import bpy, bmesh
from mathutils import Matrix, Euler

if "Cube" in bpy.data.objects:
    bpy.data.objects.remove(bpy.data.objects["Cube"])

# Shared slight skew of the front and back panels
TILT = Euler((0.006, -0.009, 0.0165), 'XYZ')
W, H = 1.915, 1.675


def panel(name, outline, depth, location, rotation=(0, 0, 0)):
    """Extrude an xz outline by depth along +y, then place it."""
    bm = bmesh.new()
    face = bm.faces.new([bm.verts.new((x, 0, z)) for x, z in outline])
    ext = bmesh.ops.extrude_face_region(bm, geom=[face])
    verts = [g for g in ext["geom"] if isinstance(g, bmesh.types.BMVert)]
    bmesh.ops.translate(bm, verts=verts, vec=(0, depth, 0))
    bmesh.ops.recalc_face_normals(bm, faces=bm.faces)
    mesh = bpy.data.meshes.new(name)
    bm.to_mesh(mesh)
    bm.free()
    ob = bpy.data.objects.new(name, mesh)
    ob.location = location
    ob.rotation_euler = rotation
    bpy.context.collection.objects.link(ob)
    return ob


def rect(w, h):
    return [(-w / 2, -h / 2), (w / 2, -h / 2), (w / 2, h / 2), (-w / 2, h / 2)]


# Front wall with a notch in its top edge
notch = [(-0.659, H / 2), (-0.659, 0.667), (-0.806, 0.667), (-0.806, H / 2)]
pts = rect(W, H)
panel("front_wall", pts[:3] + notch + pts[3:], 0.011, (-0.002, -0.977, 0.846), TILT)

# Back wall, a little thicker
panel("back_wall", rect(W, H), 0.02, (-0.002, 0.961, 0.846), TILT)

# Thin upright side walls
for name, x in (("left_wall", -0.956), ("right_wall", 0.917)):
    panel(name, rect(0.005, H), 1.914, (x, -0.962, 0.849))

====================

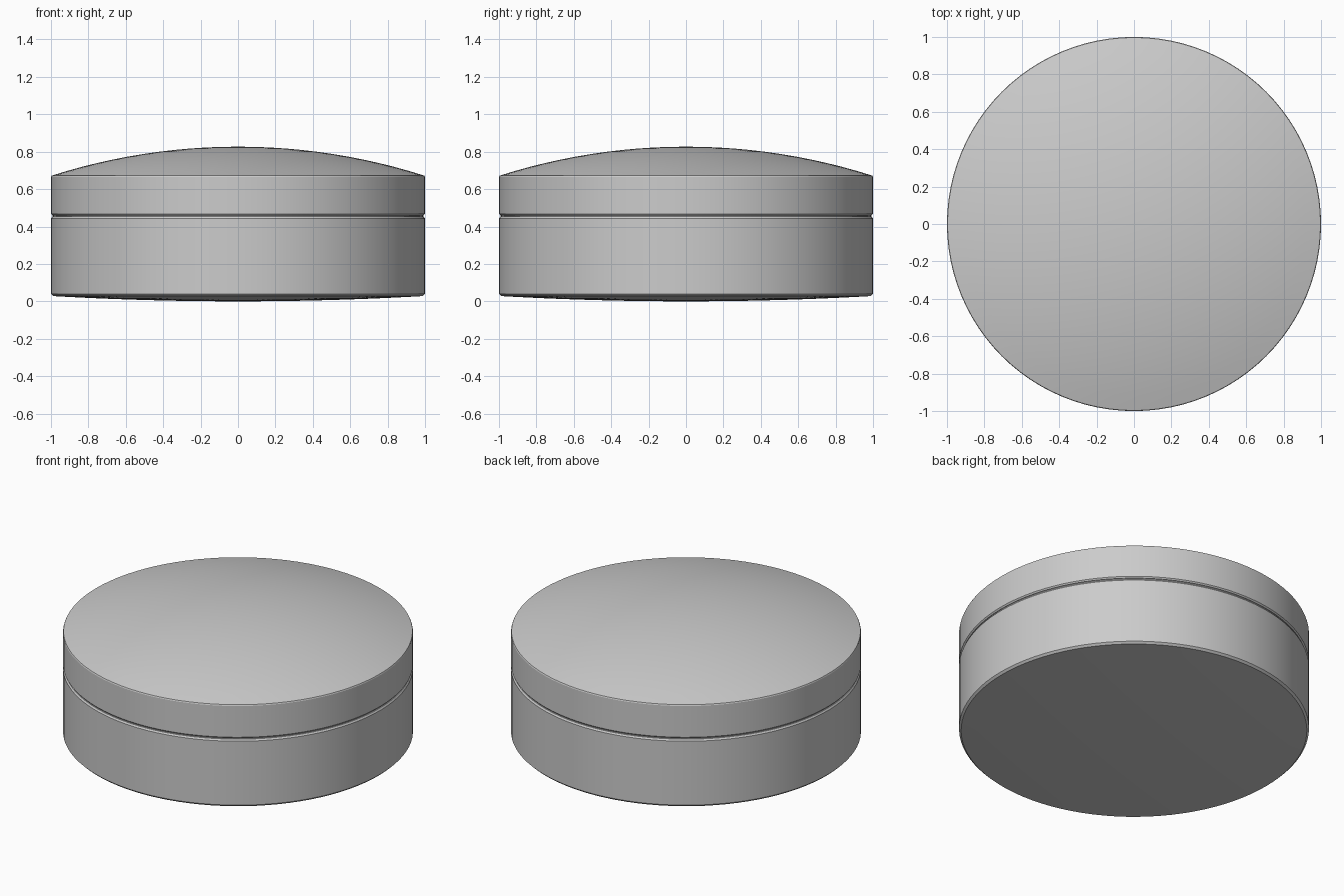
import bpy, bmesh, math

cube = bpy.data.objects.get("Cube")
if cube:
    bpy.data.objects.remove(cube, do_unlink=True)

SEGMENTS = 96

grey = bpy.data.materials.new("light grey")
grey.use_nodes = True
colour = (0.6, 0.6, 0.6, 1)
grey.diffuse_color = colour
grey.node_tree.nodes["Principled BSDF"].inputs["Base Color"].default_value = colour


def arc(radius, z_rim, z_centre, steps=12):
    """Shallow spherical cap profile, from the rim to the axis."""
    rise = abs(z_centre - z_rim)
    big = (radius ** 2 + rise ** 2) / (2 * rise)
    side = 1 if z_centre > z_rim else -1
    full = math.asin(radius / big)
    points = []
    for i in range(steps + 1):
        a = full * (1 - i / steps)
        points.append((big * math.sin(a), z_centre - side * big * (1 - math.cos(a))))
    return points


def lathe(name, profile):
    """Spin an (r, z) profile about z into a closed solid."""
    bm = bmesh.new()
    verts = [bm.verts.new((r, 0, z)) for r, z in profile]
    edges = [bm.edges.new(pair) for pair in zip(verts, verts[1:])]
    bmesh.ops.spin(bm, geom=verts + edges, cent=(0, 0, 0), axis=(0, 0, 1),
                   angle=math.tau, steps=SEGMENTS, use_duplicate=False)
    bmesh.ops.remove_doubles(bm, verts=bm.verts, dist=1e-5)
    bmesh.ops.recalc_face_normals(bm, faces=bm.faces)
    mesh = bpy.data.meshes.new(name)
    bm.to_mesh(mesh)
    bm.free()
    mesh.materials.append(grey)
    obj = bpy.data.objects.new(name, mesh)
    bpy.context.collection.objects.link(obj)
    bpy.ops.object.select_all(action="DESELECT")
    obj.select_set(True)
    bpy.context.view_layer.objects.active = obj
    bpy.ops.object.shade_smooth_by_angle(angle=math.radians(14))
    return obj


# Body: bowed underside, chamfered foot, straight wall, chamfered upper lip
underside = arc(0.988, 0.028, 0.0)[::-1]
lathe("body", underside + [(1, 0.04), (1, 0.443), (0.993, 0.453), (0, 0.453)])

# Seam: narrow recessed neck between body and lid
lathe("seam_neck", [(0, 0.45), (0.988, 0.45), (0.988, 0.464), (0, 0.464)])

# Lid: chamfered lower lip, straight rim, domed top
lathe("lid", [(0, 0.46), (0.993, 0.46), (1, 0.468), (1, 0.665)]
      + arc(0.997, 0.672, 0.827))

====================

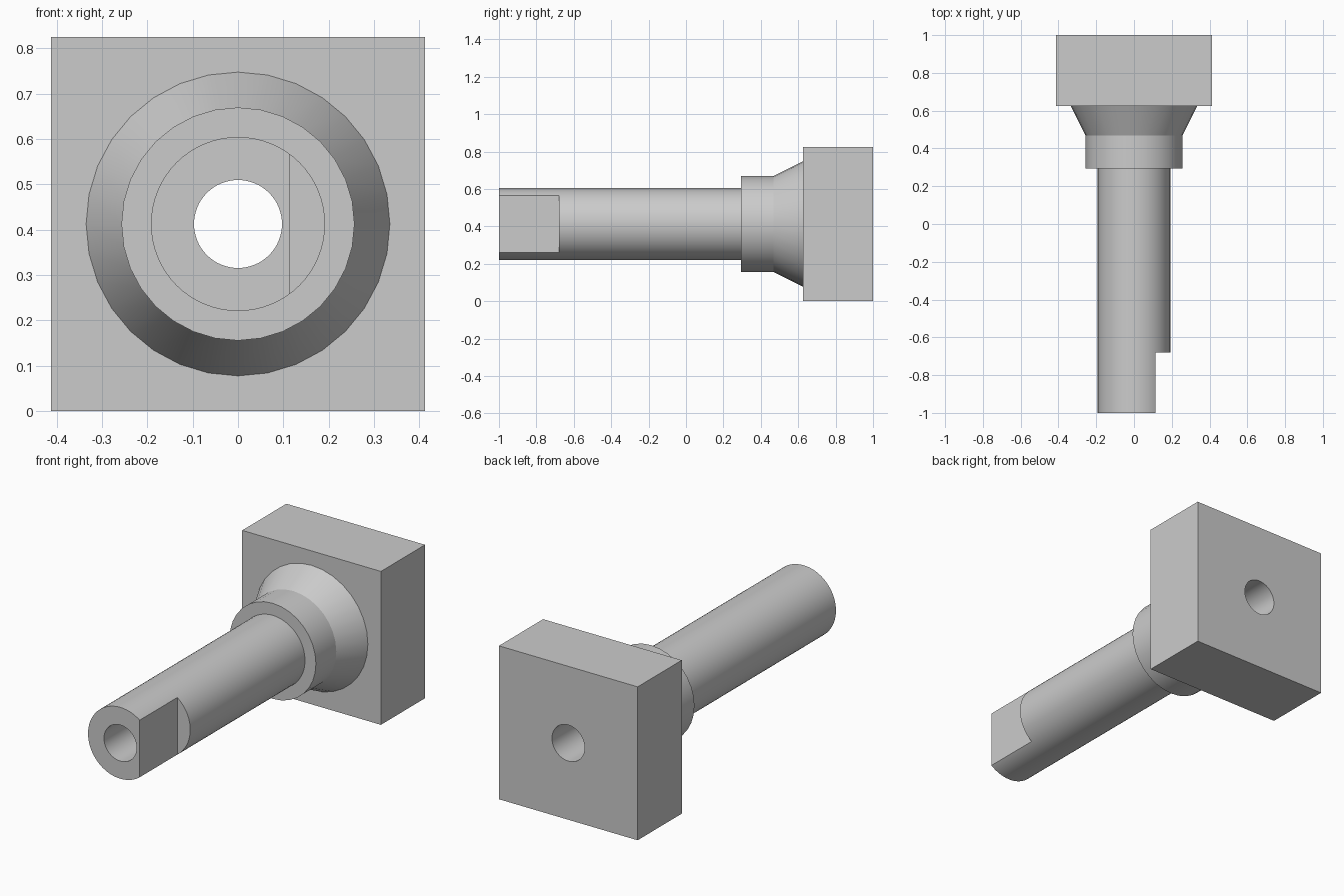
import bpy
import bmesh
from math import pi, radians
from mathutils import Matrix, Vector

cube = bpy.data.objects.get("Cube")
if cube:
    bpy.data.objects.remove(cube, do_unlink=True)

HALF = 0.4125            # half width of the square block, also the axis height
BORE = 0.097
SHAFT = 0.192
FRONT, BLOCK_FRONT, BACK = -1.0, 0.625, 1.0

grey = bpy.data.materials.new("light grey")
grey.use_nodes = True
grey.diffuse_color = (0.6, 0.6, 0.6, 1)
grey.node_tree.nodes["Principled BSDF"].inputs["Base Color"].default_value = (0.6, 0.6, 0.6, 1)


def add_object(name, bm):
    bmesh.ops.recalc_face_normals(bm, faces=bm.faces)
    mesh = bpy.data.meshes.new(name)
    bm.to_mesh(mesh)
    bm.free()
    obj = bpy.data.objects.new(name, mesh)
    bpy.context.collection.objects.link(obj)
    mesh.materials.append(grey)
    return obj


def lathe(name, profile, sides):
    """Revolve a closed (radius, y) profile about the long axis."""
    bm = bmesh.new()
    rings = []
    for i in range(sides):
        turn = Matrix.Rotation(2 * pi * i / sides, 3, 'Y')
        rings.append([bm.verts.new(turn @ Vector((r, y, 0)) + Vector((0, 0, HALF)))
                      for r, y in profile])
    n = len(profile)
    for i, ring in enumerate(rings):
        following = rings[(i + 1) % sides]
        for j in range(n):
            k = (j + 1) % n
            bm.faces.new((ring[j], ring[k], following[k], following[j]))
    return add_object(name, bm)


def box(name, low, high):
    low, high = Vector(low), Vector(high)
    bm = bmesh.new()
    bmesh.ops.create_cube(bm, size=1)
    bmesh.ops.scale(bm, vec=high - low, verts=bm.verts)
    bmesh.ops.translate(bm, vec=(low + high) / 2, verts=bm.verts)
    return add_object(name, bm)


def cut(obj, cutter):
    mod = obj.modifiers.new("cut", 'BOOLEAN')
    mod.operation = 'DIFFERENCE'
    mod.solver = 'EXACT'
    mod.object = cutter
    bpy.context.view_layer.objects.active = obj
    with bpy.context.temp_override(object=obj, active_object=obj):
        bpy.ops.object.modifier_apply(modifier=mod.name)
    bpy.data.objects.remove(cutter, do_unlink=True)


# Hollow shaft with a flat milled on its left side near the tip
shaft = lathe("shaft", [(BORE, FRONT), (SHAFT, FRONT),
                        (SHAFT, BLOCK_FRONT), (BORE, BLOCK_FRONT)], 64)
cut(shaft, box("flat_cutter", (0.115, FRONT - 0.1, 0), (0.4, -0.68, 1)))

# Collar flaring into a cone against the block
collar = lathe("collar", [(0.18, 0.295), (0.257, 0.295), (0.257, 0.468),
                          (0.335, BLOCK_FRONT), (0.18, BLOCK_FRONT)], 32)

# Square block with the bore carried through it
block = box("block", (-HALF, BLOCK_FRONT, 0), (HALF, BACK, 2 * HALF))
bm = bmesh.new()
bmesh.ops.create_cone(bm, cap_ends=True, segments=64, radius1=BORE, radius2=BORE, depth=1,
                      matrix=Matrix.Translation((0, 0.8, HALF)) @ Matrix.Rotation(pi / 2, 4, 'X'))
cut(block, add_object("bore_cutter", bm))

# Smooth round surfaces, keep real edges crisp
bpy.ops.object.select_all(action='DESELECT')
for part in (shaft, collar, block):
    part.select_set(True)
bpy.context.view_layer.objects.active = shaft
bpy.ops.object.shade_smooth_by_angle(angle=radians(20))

====================

▶ **What is being asked**
What is the number of lines in the listing that contain the string "lathe"? Reply with that number alone.

▶ **Exercise response**
7